Your answer must be an exact copy of the entries below, with every picture removed.

### Dataset content:
================
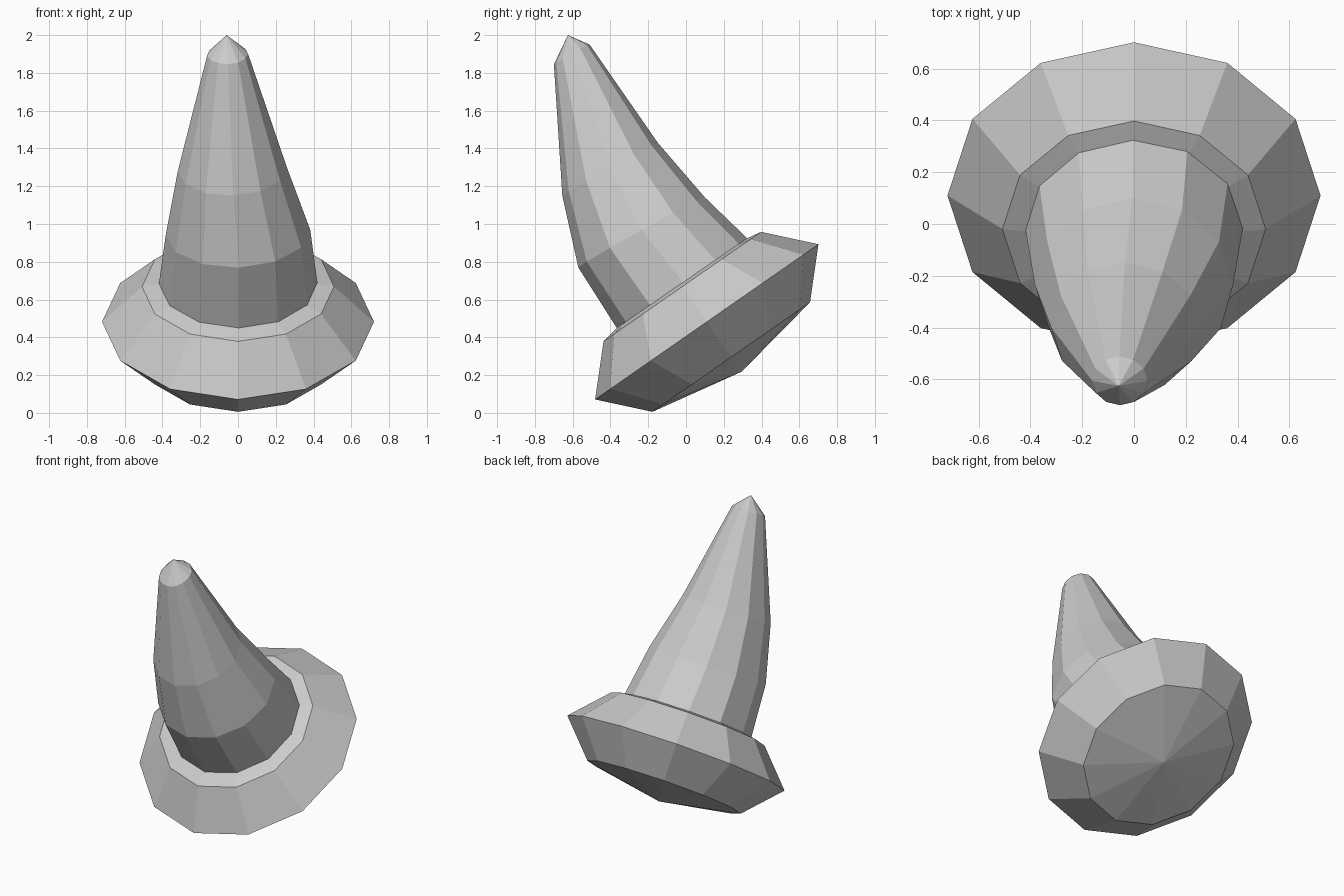
import bpy, bmesh, math
from mathutils import Matrix, Vector

SIDES = 12

cube = bpy.data.objects.get("Cube")
if cube:
    bpy.data.objects.remove(cube, do_unlink=True)

grey = bpy.data.materials.new("plain grey")
grey.use_nodes = True
colour = (0.6, 0.6, 0.6, 1)
grey.diffuse_color = colour
grey.node_tree.nodes["Principled BSDF"].inputs["Base Color"].default_value = colour


def ring(centre, radius, tilt, roll=0):
    """Corner positions of a regular polygon leaning forward by tilt degrees."""
    turn = Matrix.Rotation(math.radians(-roll), 3, 'Y') @ Matrix.Rotation(math.radians(tilt), 3, 'X')
    angles = [math.tau * i / SIDES for i in range(SIDES)]
    return [Vector(centre) + turn @ Vector((radius * math.cos(a), radius * math.sin(a), 0)) for a in angles]


def loft(name, bottom, rings, top):
    """Join the rings with flat faces and close both ends with fans."""
    bm = bmesh.new()
    loops = [[bm.verts.new(p) for p in r] for r in rings]
    low, high = bm.verts.new(bottom), bm.verts.new(top)
    for i in range(SIDES):
        j = (i + 1) % SIDES
        for a, b in zip(loops, loops[1:]):
            bm.faces.new((a[i], a[j], b[j], b[i]))
        bm.faces.new((low, loops[0][j], loops[0][i]))
        bm.faces.new((high, loops[-1][i], loops[-1][j]))
    bmesh.ops.recalc_face_normals(bm, faces=bm.faces)
    mesh = bpy.data.meshes.new(name)
    bm.to_mesh(mesh)
    bm.free()
    mesh.materials.append(grey)
    obj = bpy.data.objects.new(name, mesh)
    bpy.context.collection.objects.link(obj)
    return obj


# Tilted base: a wide bevelled disc with shallow cone caps
TILT = 34.8
middle = Vector((0, 0.11, 0.482))
axis = Matrix.Rotation(math.radians(TILT), 3, 'X') @ Vector((0, 0, 1))
base_rings = [ring(middle + axis * h, r, TILT)
              for h, r in ((-0.227, 0.508), (0, 0.72), (0.227, 0.508))]
loft("tilted_base", middle - axis * 0.322, base_rings, middle + axis * 0.322)

# Curved horn: centre, radius, tilt and roll of each ring
horn_sections = [
    ((0, 0.006, 0.653), 0.424, 35, 1),
    ((0, -0.235, 0.955), 0.383, 29, 2),
    ((-0.03, -0.402, 1.29), 0.289, 29, 2),
    ((-0.055, -0.605, 1.898), 0.108, 29, 2),
]
loft("curved_horn", horn_sections[0][0], [ring(*s) for s in horn_sections], (-0.06, -0.625, 2.0))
================
### Solution to the problem:
import bpy, bmesh, math
from mathutils import Matrix, Vector

SIDES = 12

cube = bpy.data.objects.get("Cube")
if cube:
    bpy.data.objects.remove(cube, do_unlink=True)

grey = bpy.data.materials.new("plain grey")
grey.use_nodes = True
colour = (0.6, 0.6, 0.6, 1)
grey.diffuse_color = colour
grey.node_tree.nodes["Principled BSDF"].inputs["Base Color"].default_value = colour


def ring(centre, radius, tilt, roll=0):
    """Corner positions of a regular polygon leaning forward by tilt degrees."""
    turn = Matrix.Rotation(math.radians(-roll), 3, 'Y') @ Matrix.Rotation(math.radians(tilt), 3, 'X')
    angles = [math.tau * i / SIDES for i in range(SIDES)]
    return [Vector(centre) + turn @ Vector((radius * math.cos(a), radius * math.sin(a), 0)) for a in angles]


def loft(name, bottom, rings, top):
    """Join the rings with flat faces and close both ends with fans."""
    bm = bmesh.new()
    loops = [[bm.verts.new(p) for p in r] for r in rings]
    low, high = bm.verts.new(bottom), bm.verts.new(top)
    for i in range(SIDES):
        j = (i + 1) % SIDES
        for a, b in zip(loops, loops[1:]):
            bm.faces.new((a[i], a[j], b[j], b[i]))
        bm.faces.new((low, loops[0][j], loops[0][i]))
        bm.faces.new((high, loops[-1][i], loops[-1][j]))
    bmesh.ops.recalc_face_normals(bm, faces=bm.faces)
    mesh = bpy.data.meshes.new(name)
    bm.to_mesh(mesh)
    bm.free()
    mesh.materials.append(grey)
    obj = bpy.data.objects.new(name, mesh)
    bpy.context.collection.objects.link(obj)
    return obj


# Tilted base: a wide bevelled disc with shallow cone caps
TILT = 34.8
middle = Vector((0, 0.11, 0.482))
axis = Matrix.Rotation(math.radians(TILT), 3, 'X') @ Vector((0, 0, 1))
base_rings = [ring(middle + axis * h, r, TILT)
              for h, r in ((-0.227, 0.508), (0, 0.72), (0.227, 0.508))]
loft("tilted_base", middle - axis * 0.322, base_rings, middle + axis * 0.322)

# Curved horn: centre, radius, tilt and roll of each ring
horn_sections = [
    ((0, 0.006, 0.653), 0.424, 35, 1),
    ((0, -0.235, 0.955), 0.383, 29, 2),
    ((-0.03, -0.402, 1.29), 0.289, 29, 2),
    ((-0.055, -0.605, 1.898), 0.108, 29, 2),
]
loft("curved_horn", horn_sections[0][0], [ring(*s) for s in horn_sections], (-0.06, -0.625, 2.0))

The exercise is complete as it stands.